Former CIA Director and Secretary of State Mike Pompeo recently claimed that he was forced to limit how much information he gave to Schiff and his staff out of fear that it would be weaponized and selectively leaked to the media.
“During my time as CIA director and secretary of state, I know that he leaked classified information that had been provided to him,” Pompeo said.
“Outnumbered” co-host Emily Compagno, after emphasizing what a huge problem that is, asked Pompeo why there hadn’t been any accountability if leaking that kind of information is “a felony at a minimum, up to treason.”
“It’s a complicated process, right? It’s difficult to pin down precisely what happened,” Pompeo said. “But I could tell you that when we provided information to him and to his staff, it ended up in places it shouldn’t have been with alarming regularity. We could see it. In the end, I decided I held back information from them as a result.”
Schiff recently sat down for an interview with The Harvard Gazette and made some eyeball-raising comments about how not all “leaks” are bad, which lends credence to Pompeo’s accusations against the California Democrat.
While speaking with Paul Kolbe, a senior fellow at the Belfer Center’s Intelligence Project at Harvard Kennedy School, made several subtle comments about instances where it may be ok to leak sensitive material.
In one exchange, Schiff said disclosing sensitive information about U.S. surveillance of key allies is “harmful” to national security and U.S. alliances, but added that “profound mutual interests” should be powerful enough to overcome the friction they’ve caused.
Schiff suggested that a leak may cause harm at first, but that everyone will simply move on and recover from it over time.
The Democrat then spoke about how House Speaker Kevin McCarthy removed him from the House Intelligence Committee earlier this year when Republicans took control of the lower chamber.
But if Schiff wins his Senate race, he could be placed on another committee that allows him to have access to classified information.
This has already been a tough year for Schiff.
Schiff is facing an ethics complaint over a campaign video he put together as he launched his bid for retiring Sen. Dianne Feinstein’s seat.
The video features a clip of Schiff presenting his case for then-President Donald Trump’s second impeachment on the floor of the Senate, which, according to the watchdog group Foundation for Accountability and Civic Trust (FACT), is a violation of congressional rules.
“Federal law states that ‘appropriations shall be applied only to the objects for which the appropriations were made except as otherwise provided by law,'” FACT wrote in a letter to the House Ethics Committee. “To enforce this law, the ethics rules prohibit Members from using any official resource for campaign or political purposes.

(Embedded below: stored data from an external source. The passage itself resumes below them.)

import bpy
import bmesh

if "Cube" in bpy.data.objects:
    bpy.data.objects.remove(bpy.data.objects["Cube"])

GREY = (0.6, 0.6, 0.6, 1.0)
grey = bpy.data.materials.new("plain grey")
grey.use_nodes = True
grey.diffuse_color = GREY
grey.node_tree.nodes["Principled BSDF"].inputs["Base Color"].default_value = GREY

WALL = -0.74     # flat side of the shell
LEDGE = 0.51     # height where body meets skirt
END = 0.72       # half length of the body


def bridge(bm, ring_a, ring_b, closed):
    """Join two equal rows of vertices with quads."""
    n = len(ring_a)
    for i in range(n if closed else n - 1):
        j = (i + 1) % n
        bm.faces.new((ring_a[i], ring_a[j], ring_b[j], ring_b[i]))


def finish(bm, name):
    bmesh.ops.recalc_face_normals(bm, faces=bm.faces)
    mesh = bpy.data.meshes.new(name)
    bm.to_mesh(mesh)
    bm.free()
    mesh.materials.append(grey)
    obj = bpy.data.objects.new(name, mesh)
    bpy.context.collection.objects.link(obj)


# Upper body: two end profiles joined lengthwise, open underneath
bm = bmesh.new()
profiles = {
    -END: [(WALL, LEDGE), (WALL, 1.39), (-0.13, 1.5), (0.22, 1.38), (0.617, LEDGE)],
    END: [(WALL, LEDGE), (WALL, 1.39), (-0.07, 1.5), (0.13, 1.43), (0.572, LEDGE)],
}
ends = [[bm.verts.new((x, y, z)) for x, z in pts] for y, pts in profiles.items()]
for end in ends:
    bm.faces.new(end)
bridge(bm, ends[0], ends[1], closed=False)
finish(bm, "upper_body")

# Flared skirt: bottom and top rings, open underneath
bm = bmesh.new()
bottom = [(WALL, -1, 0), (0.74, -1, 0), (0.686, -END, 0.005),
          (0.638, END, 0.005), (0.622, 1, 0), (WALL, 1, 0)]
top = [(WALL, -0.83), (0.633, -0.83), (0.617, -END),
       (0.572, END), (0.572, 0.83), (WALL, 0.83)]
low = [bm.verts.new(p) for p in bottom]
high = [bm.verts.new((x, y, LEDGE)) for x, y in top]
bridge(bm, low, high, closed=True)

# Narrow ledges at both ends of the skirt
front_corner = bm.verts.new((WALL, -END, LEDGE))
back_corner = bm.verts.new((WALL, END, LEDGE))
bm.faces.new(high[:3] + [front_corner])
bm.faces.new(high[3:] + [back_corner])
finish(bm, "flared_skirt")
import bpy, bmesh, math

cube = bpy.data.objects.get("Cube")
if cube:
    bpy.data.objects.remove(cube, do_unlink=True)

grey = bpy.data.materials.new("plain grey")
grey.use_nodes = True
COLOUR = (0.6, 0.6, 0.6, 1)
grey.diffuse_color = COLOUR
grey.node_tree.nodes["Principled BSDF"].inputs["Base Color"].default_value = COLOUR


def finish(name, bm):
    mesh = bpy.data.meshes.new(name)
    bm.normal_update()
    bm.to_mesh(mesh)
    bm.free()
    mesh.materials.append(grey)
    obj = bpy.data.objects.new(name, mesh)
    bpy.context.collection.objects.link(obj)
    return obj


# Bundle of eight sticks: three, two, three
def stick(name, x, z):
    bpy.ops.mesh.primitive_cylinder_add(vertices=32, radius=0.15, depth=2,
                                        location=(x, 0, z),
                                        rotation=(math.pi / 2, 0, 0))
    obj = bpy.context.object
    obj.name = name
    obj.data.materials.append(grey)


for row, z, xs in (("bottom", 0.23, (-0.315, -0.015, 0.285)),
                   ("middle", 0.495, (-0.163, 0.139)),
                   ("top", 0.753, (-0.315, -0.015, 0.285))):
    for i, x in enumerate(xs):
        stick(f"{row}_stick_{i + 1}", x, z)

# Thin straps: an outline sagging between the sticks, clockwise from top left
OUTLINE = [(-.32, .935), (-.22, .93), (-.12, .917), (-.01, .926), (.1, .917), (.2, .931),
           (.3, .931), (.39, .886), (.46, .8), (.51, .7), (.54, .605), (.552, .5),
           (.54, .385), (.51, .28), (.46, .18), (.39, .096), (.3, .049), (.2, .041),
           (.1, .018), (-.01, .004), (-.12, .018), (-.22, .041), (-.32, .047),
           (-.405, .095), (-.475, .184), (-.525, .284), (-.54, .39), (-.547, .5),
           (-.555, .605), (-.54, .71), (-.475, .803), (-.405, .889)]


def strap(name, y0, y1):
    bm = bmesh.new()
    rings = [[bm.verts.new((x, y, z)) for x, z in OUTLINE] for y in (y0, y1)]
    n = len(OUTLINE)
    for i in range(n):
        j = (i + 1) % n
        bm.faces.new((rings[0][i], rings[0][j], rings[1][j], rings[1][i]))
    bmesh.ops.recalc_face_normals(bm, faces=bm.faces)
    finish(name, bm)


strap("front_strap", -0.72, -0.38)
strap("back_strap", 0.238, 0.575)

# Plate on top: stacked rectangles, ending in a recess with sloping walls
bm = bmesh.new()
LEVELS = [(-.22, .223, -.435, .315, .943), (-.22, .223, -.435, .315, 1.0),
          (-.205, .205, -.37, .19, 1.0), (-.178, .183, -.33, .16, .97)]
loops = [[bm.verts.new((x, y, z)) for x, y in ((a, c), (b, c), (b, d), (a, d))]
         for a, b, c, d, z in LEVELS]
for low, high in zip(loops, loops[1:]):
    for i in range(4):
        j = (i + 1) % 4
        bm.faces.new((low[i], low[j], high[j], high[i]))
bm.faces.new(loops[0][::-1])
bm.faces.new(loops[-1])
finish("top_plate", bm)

“‘Official resources’ includes anything funded by taxpayers, such as a Member’s official website, social media accounts, and photographs and video from the House or Senate floor. To make it abundantly clear, both the House ethics rules and Senate rules specifically identify Congressional video of floor proceedings as official resources that Members are prohibited from using for political purposes,” the letter continued.
“Simply put, under the House ethics rules, a Member is prohibited from using either House or Senate photographs or video because both are official government resources. This includes any photograph or video footage of floor proceedings even if it was reposted from a third-party source, i.e. another website or news organization. As the Ethics Committee has stated, ‘Members may not re-use an image of a floor proceeding published by a third party, if the Member could not use that image in the first instance,'” FACT noted further, adding: “Adam Schiff thought that leading the charge on impeaching Donald Trump would be his golden ticket to the Senate.”